Walk-in sites are the Holy Grail of Illinois camping: ferrying your gear on foot to a site 500 feet or more away from the nearest cars and RVs is worth the effort. There’s a walk-in campground at Jim Edgar Panther Creek State Fish and Wildlife Area (Chandlerville, 217-452-7741), on a 26-square-mile tract near Springfield. The sites are about a quarter mile from the parking area on the wooded edge of a prairie, though there are sites for RVs and car campers as well; my wife and I could hear caterwauling from them the night we went, but the prairie sunrise the next morning made up for it. The park also has two paved cycling loops (one’s 17 miles, the other 5), and it’s prime hunting territory as well.
Two outhouses for about 50 people: that’s the one thing I remember about the crowded campground at Kickapoo State Recreation Area (Oakwood, 217-442-4915). I also remember the sound of cars whizzing by on I-74 and loud squabbles from the neighboring site. But there are fun things to do in the area. The middle fork of the Vermilion River features some excellent paddling opportunities, and the park’s 12 miles of mountain bike trails are among the best in central Illinois.
The most memorable aspect of Lowden State Park (Oregon, 815-732-6828) may be the 50-foot concrete Indian statue overlooking the Rock River. The park, the former home of an artists’ colony founded in the 1890s, is a typical Illinois state park: a few short hiking loops in the surrounding woods, along with picnic areas and ball fields. There are walk-in sites here, but the one we had during our visit was yards away from another; we spent the evening listening to the chirping of our neighbors’ Nextels. For the scenic route into the park, take Illinois Route 2 south from Rockford. The nearby Nachusa Grasslands Preserve (Franklin Grove, 815-456-2340), owned by the Nature Conservancy, is one of the last prairie landscapes in Illinois.

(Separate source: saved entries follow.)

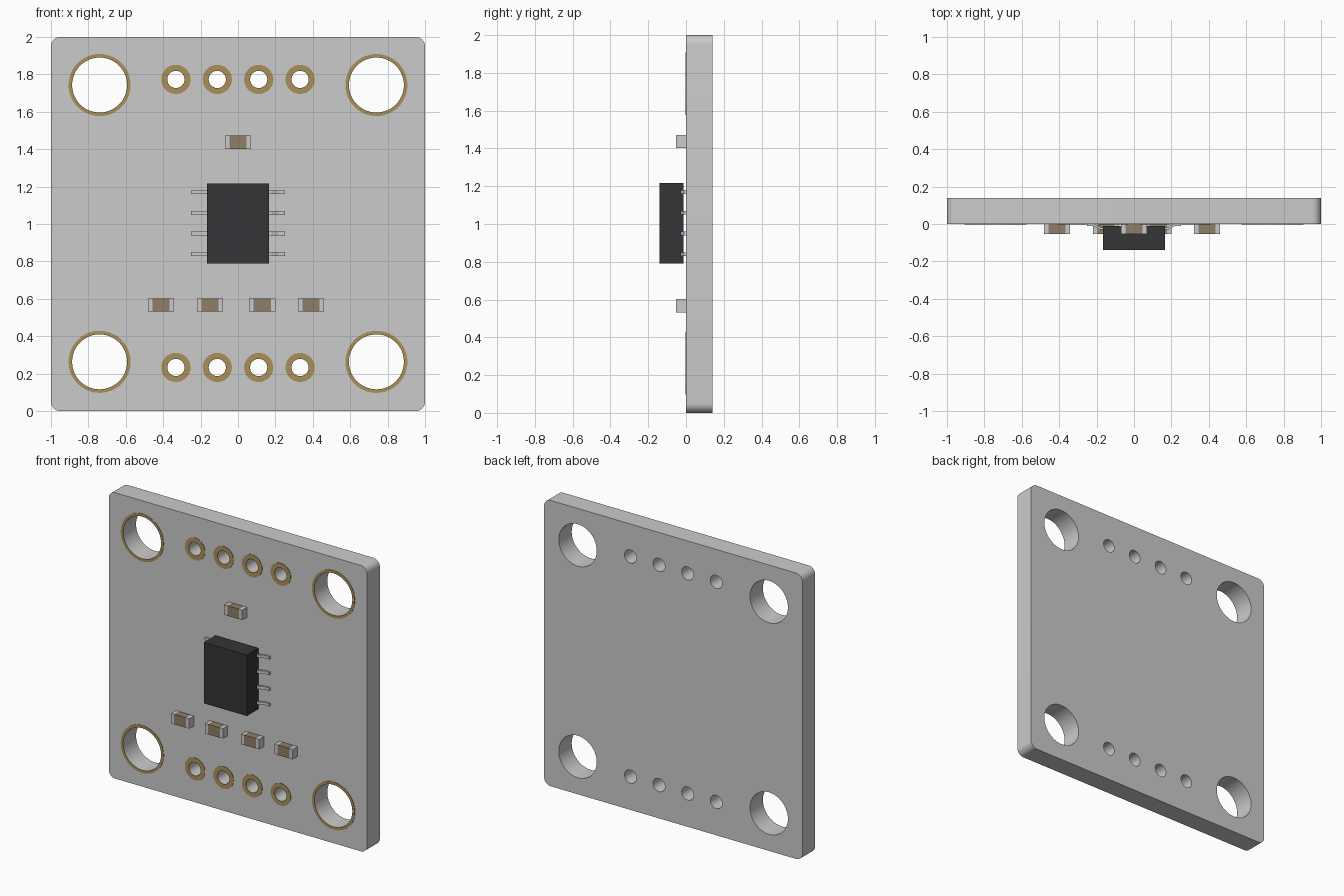
import bpy, bmesh
from math import cos, sin, pi, radians
from mathutils import Vector

if "Cube" in bpy.data.objects:
    bpy.data.objects.remove(bpy.data.objects["Cube"])


def material(name, rgb):
    m = bpy.data.materials.new(name)
    m.diffuse_color = (*rgb, 1)
    m.use_nodes = True
    m.node_tree.nodes["Principled BSDF"].inputs["Base Color"].default_value = m.diffuse_color
    return m


GOLD = material("gold", (0.40, 0.28, 0.10))
BLACK = material("black_plastic", (0.035, 0.035, 0.04))
BROWN = material("ceramic_brown", (0.28, 0.21, 0.14))


def arc(cx, cz, r, a0, a1, n):
    return [(cx + r * cos(a0 + (a1 - a0) * i / n),
             cz + r * sin(a0 + (a1 - a0) * i / n)) for i in range(n + 1)]


def circle(cx, cz, r, n=48):
    return arc(cx, cz, r, 0, 2 * pi, n)[:-1]


def plate(name, loops, y0, y1, mat=None):
    """Filled XZ outline with holes, spanning y0..y1."""
    cu = bpy.data.curves.new(name, 'CURVE')
    cu.dimensions, cu.fill_mode = '2D', 'BOTH'
    cu.extrude = (y1 - y0) / 2
    for pts in loops:
        sp = cu.splines.new('POLY')
        sp.points.add(len(pts) - 1)
        for p, (x, z) in zip(sp.points, pts):
            p.co = (x, z, 0, 1)
        sp.use_cyclic_u = True
    ob = bpy.data.objects.new(name, cu)
    bpy.context.collection.objects.link(ob)
    ob.rotation_euler.x = radians(90)
    ob.location.y = (y0 + y1) / 2
    bpy.ops.object.select_all(action='DESELECT')
    ob.select_set(True)
    bpy.context.view_layer.objects.active = ob
    bpy.ops.object.convert(target='MESH')
    ob = bpy.context.object
    bm = bmesh.new()
    bm.from_mesh(ob.data)
    bmesh.ops.remove_doubles(bm, verts=bm.verts, dist=1e-5)
    bmesh.ops.recalc_face_normals(bm, faces=bm.faces)
    bm.to_mesh(ob.data)
    bm.free()
    bpy.ops.object.shade_smooth_by_angle(angle=radians(30))
    if mat:
        ob.data.materials.append(mat)


def prism(name, profile, z0, z1, mat=None):
    """XY profile extruded from z0 to z1."""
    bm = bmesh.new()
    face = bm.faces.new([bm.verts.new((x, y, z0)) for x, y in profile])
    ext = bmesh.ops.extrude_face_region(bm, geom=[face])["geom"]
    verts = [g for g in ext if isinstance(g, bmesh.types.BMVert)]
    bmesh.ops.translate(bm, verts=verts, vec=Vector((0, 0, z1 - z0)))
    bmesh.ops.recalc_face_normals(bm, faces=bm.faces)
    me = bpy.data.meshes.new(name)
    bm.to_mesh(me)
    bm.free()
    ob = bpy.data.objects.new(name, me)
    bpy.context.collection.objects.link(ob)
    if mat:
        me.materials.append(mat)


def box(name, x0, x1, y0, y1, z0, z1, mat=None):
    prism(name, [(x0, y0), (x1, y0), (x1, y1), (x0, y1)], z0, z1, mat)


# Hole layout: (x, z, hole radius, ring radius)
holes = [(sx * 0.74, 1.003 + sz * 0.74, 0.147, 0.166)
         for sx in (-1, 1) for sz in (-1, 1)]
holes += [(-0.332 + 0.2213 * i, z, 0.046, 0.078)
          for i in range(4) for z in (0.233, 1.773)]

# Board with rounded corners and drilled holes
r = 0.05
outline = []
for k, (cx, cz) in enumerate([(1 - r, 2 - r), (r - 1, 2 - r), (r - 1, r), (1 - r, r)]):
    outline += arc(cx, cz, r, k * pi / 2, (k + 1) * pi / 2, 8)
plate("board", [outline] + [circle(x, z, hr) for x, z, hr, _ in holes], 0, 0.14)

# Gold rings around the holes
for x, z, hr, rr in holes:
    name = "mounting_ring" if hr > 0.1 else "pin_pad"
    plate(name, [circle(x, z, rr), circle(x, z, hr)], -0.003, 0, GOLD)

# Chip body
box("chip_body", -0.167, 0.167, -0.14, -0.012, 0.79, 1.216, BLACK)

# Bent chip leads on both sides
lead = [(0.15, -0.030), (0.18, -0.030), (0.216, -0.012), (0.25, -0.012),
        (0.25, 0), (0.212, 0), (0.177, -0.018), (0.15, -0.018)]
for i in range(4):
    z = 0.84 + 0.1097 * i
    for s in (-1, 1):
        prism("chip_lead", [(s * x, y) for x, y in lead], z - 0.01, z + 0.01)

# Small surface components: brown body with grey end caps
for cx, cz in [(0, 1.437), (-0.411, 0.567), (-0.15, 0.567), (0.13, 0.567), (0.39, 0.567)]:
    z0, z1 = cz - 0.035, cz + 0.035
    box("component_body", cx - 0.046, cx + 0.046, -0.053, 0, z0, z1, BROWN)
    for s in (-1, 1):
        a, b = sorted((cx + s * 0.046, cx + s * 0.07))
        box("component_end_cap", a, b, -0.053, 0, z0, z1)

Entering Mississippi Palisades State Park (Savanna, 815-273-2731), my wife and I were greeted by the sight of two dead deer hanging from a tree; the hiking trails are closed during the three-day deer-hunting season in November. The car campground is essentially a huge field, and the few walk-in sites have limited availability, but there’s plenty to see around this park in northwest Illinois: the views from atop the bluffs are stunning, and there are some prime eagle-watching locales at the Upper Mississippi National Wildlife Refuge and Lock & Dam 13. It’s a short drive to Sabula, Iowa, a tiny island town on the Mississippi.
Sand Ridge State Forest (Forest City, 309-597-2212), south of Peoria, has a 44-mile network of trails on sand dunes. Backpacking on sand makes for some serious trudging, but if you like solitude this is the place: I hiked 14 miles on a March weekend and saw only one other person. There is a car-camping area on the site; in addition to the sand prairie and mixed woodlands, the vast pine plantations evoke the north woods of Wisconsin in places. The Chautauqua National Wildlife Refuge in Havana is a short drive away.
Alcohol is banned in state park campgrounds, and the sites at White Pines Forest State Park (Mount Morris, 815-946-3717) are so close together you won’t be able to enjoy your illegal beer in peace. But the 100-mile trip west to Ogle County from Chicago is worth it, especially in the spring or fall. The park’s conifers are touted as the southernmost native stand of white pines in the country, and the modest trail system skirts bluffs and ravines. The White Pines Inn Restaurant (815-946-3817), which hosts Sunday pancake breakfasts, is inside the park, within walking distance of the campground. There are more fishing and hiking opportunities at nearby Castle Rock State Park (Oregon, 815-732-7329), but it doesn’t have a campground.
Art accompanying story in printed newspaper (not available in this archive): illustration/Paul Dolan.